RAW DATA —
+++

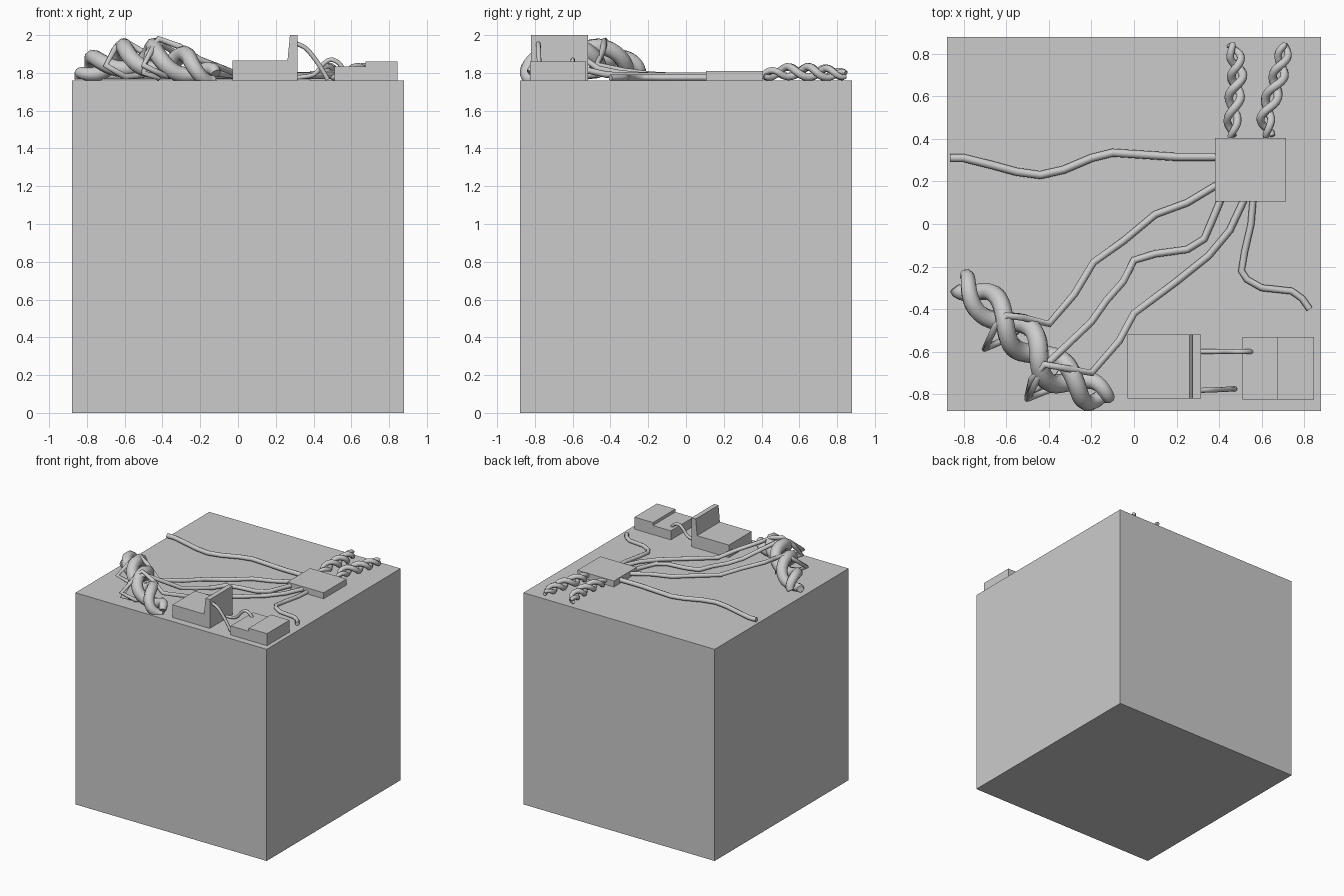
import bpy, math
from mathutils import Vector

TOP = 1.76


def prism(name, profile, y0, y1):
    """Extrude an x/z profile along y."""
    n = len(profile)
    verts = [(x, y0, z) for x, z in profile] + [(x, y1, z) for x, z in profile]
    faces = [tuple(range(n)), tuple(range(2 * n - 1, n - 1, -1))]
    faces += [(i, i + n, (i + 1) % n + n, (i + 1) % n) for i in range(n)]
    me = bpy.data.meshes.new(name)
    me.from_pydata(verts, [], faces)
    ob = bpy.data.objects.new(name, me)
    bpy.context.collection.objects.link(ob)


def box(name, x0, x1, y0, y1, z0, z1):
    prism(name, [(x0, z0), (x1, z0), (x1, z1), (x0, z1)], y0, y1)


def tube(name, pts, r, radii=None):
    """Round tube through points, with optional radius factors."""
    cu = bpy.data.curves.new(name, 'CURVE')
    cu.dimensions = '3D'
    cu.bevel_depth = r
    cu.bevel_resolution = 2
    cu.use_fill_caps = True
    sp = cu.splines.new('POLY')
    sp.points.add(len(pts) - 1)
    for i, p in enumerate(pts):
        sp.points[i].co = (*p, 1)
        sp.points[i].radius = radii[i] if radii else 1
    sp.use_smooth = True
    ob = bpy.data.objects.new(name, cu)
    bpy.context.collection.objects.link(ob)


def smooth(pts, steps):
    """Catmull-Rom samples through the points."""
    p = [Vector(q) for q in pts]
    p = [2 * p[0] - p[1]] + p + [2 * p[-1] - p[-2]]
    out = []
    for i in range(1, len(p) - 2):
        a, b, c, d = p[i - 1:i + 3]
        for k in range(steps):
            t = k / steps
            out.append(0.5 * (2 * b + (c - a) * t + (2 * a - 5 * b + 4 * c - d) * t * t
                              + (3 * b - a - 3 * c + d) * t ** 3))
    return out + [p[-2]]


def twisted_pair(name, path, amp, r, turns, phase):
    """Two strands spiralling about a path, thinner at the ends."""
    c = smooth(path, 8)
    n = len(c) - 1
    for s in range(2):
        pts, rad = [], []
        for i, q in enumerate(c):
            t = (c[min(i + 1, n)] - c[max(i - 1, 0)]).normalized()
            left = Vector((0, 0, 1)).cross(t).normalized()
            up = t.cross(left)
            a = phase + math.pi * s - turns * math.tau * i / n
            w = math.sin(math.pi * i / n) ** 0.5 if 0 < i < n else 0
            pts.append(q + (up * math.cos(a) * (0.3 + 0.7 * w) + left * math.sin(a) * (0.6 + 0.4 * w)) * amp)
            rad.append(0.6 + 0.4 * w)
        tube(f"{name}_strand_{s + 1}", pts, r, rad)


# Base cube and the three housings on top
box("base_cube", -0.88, 0.88, -0.88, 0.88, 0, TOP)
box("junction_box", 0.38, 0.715, 0.105, 0.405, TOP, 1.81)
prism("upright_block", [(-0.03, TOP), (0.315, TOP), (0.315, 2.0), (0.275, 2.0),
                        (0.262, 1.865), (-0.03, 1.865)], -0.82, -0.52)
prism("stepped_block", [(0.51, TOP), (0.845, TOP), (0.845, 1.86), (0.675, 1.86),
                        (0.675, 1.835), (0.51, 1.835)], -0.825, -0.53)

# Short wires between the two blocks
tube("upper_wire", smooth([(0.31, -0.782, 1.955), (0.36, -0.78, 1.93), (0.41, -0.778, 1.87),
                           (0.45, -0.776, 1.81), (0.475, -0.775, 1.765)], 3), 0.012)
tube("lower_wire", smooth([(0.31, -0.6, 1.775), (0.40, -0.6, 1.79), (0.45, -0.6, 1.845),
                           (0.49, -0.6, 1.87), (0.53, -0.6, 1.855), (0.55, -0.6, 1.83)], 3), 0.012)

# Cables lying on the cube
tube("long_cable", [(x, y, 1.785) for x, y in [
    (-0.865, 0.31), (-0.80, 0.31), (-0.66, 0.275), (-0.55, 0.245), (-0.44, 0.23), (-0.33, 0.255),
    (-0.2, 0.31), (-0.1, 0.335), (0.05, 0.325), (0.2, 0.315), (0.40, 0.315)]], 0.019)
tube("short_cable", [(x, y, 1.775) for x, y in [
    (0.56, 0.12), (0.55, 0), (0.52, -0.13), (0.505, -0.22), (0.53, -0.26), (0.6, -0.3),
    (0.74, -0.315), (0.79, -0.35), (0.825, -0.4)]], 0.016)

# Cables that rise and loop around the thick rope
tube("looped_cable_1", [
    (0.40, 0.19, 1.785), (0.25, 0.1, 1.785), (0.1, 0.045, 1.785), (-0.05, -0.08, 1.785),
    (-0.19, -0.18, 1.79), (-0.28, -0.33, 1.81), (-0.4, -0.47, 1.84), (-0.52, -0.44, 1.92),
    (-0.60, -0.43, 1.97), (-0.65, -0.48, 1.93), (-0.70, -0.585, 1.84), (-0.60, -0.54, 1.78),
    (-0.5, -0.46, 1.79)], 0.017)
tube("looped_cable_2", [
    (0.41, 0.12, 1.785), (0.36, 0, 1.785), (0.33, -0.07, 1.785), (0.25, -0.12, 1.785),
    (0.1, -0.14, 1.785), (0, -0.17, 1.785), (-0.05, -0.27, 1.79), (-0.13, -0.36, 1.80),
    (-0.2, -0.46, 1.82), (-0.4, -0.65, 1.95), (-0.45, -0.72, 1.93), (-0.5, -0.82, 1.84),
    (-0.40, -0.78, 1.79), (-0.33, -0.68, 1.78)], 0.017)
tube("looped_cable_3", [
    (0.52, 0.12, 1.785), (0.45, -0.03, 1.785), (0.35, -0.15, 1.785), (0.2, -0.27, 1.785),
    (0, -0.42, 1.79), (-0.07, -0.55, 1.82), (-0.2, -0.7, 1.87), (-0.31, -0.68, 1.94),
    (-0.42, -0.66, 1.98), (-0.48, -0.73, 1.90), (-0.5, -0.81, 1.80), (-0.42, -0.74, 1.775)], 0.017)

# Thick arched rope and the two small twisted pairs
twisted_pair("thick_rope", [
    (-0.82, -0.27, 1.80), (-0.73, -0.34, 1.85), (-0.60, -0.46, 1.88), (-0.48, -0.58, 1.88),
    (-0.36, -0.70, 1.87), (-0.23, -0.78, 1.82), (-0.12, -0.81, 1.78)], 0.062, 0.046, 2.3, 1.6)
twisted_pair("left_pair", [
    (0.46, 0.41, 1.785), (0.465, 0.53, 1.805), (0.48, 0.65, 1.805), (0.485, 0.75, 1.80),
    (0.455, 0.845, 1.79)], 0.028, 0.021, 2.2, 0.6)
twisted_pair("right_pair", [
    (0.635, 0.41, 1.785), (0.62, 0.51, 1.805), (0.66, 0.63, 1.805), (0.69, 0.74, 1.80),
    (0.71, 0.845, 1.79)], 0.028, 0.021, 2.2, 1.2)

+++

EXERCISE GOAL —
Reproduce only the lines above, starting at the line with "out.append(0.5 * (2" and ending at the line with "[(x, y, 1.775)", exactly as written.

SOLUTION —
            out.append(0.5 * (2 * b + (c - a) * t + (2 * a - 5 * b + 4 * c - d) * t * t
                              + (3 * b - a - 3 * c + d) * t ** 3))
    return out + [p[-2]]


def twisted_pair(name, path, amp, r, turns, phase):
    """Two strands spiralling about a path, thinner at the ends."""
    c = smooth(path, 8)
    n = len(c) - 1
    for s in range(2):
        pts, rad = [], []
        for i, q in enumerate(c):
            t = (c[min(i + 1, n)] - c[max(i - 1, 0)]).normalized()
            left = Vector((0, 0, 1)).cross(t).normalized()
            up = t.cross(left)
            a = phase + math.pi * s - turns * math.tau * i / n
            w = math.sin(math.pi * i / n) ** 0.5 if 0 < i < n else 0
            pts.append(q + (up * math.cos(a) * (0.3 + 0.7 * w) + left * math.sin(a) * (0.6 + 0.4 * w)) * amp)
            rad.append(0.6 + 0.4 * w)
        tube(f"{name}_strand_{s + 1}", pts, r, rad)


# Base cube and the three housings on top
box("base_cube", -0.88, 0.88, -0.88, 0.88, 0, TOP)
box("junction_box", 0.38, 0.715, 0.105, 0.405, TOP, 1.81)
prism("upright_block", [(-0.03, TOP), (0.315, TOP), (0.315, 2.0), (0.275, 2.0),
                        (0.262, 1.865), (-0.03, 1.865)], -0.82, -0.52)
prism("stepped_block", [(0.51, TOP), (0.845, TOP), (0.845, 1.86), (0.675, 1.86),
                        (0.675, 1.835), (0.51, 1.835)], -0.825, -0.53)

# Short wires between the two blocks
tube("upper_wire", smooth([(0.31, -0.782, 1.955), (0.36, -0.78, 1.93), (0.41, -0.778, 1.87),
                           (0.45, -0.776, 1.81), (0.475, -0.775, 1.765)], 3), 0.012)
tube("lower_wire", smooth([(0.31, -0.6, 1.775), (0.40, -0.6, 1.79), (0.45, -0.6, 1.845),
                           (0.49, -0.6, 1.87), (0.53, -0.6, 1.855), (0.55, -0.6, 1.83)], 3), 0.012)

# Cables lying on the cube
tube("long_cable", [(x, y, 1.785) for x, y in [
    (-0.865, 0.31), (-0.80, 0.31), (-0.66, 0.275), (-0.55, 0.245), (-0.44, 0.23), (-0.33, 0.255),
    (-0.2, 0.31), (-0.1, 0.335), (0.05, 0.325), (0.2, 0.315), (0.40, 0.315)]], 0.019)
tube("short_cable", [(x, y, 1.775) for x, y in [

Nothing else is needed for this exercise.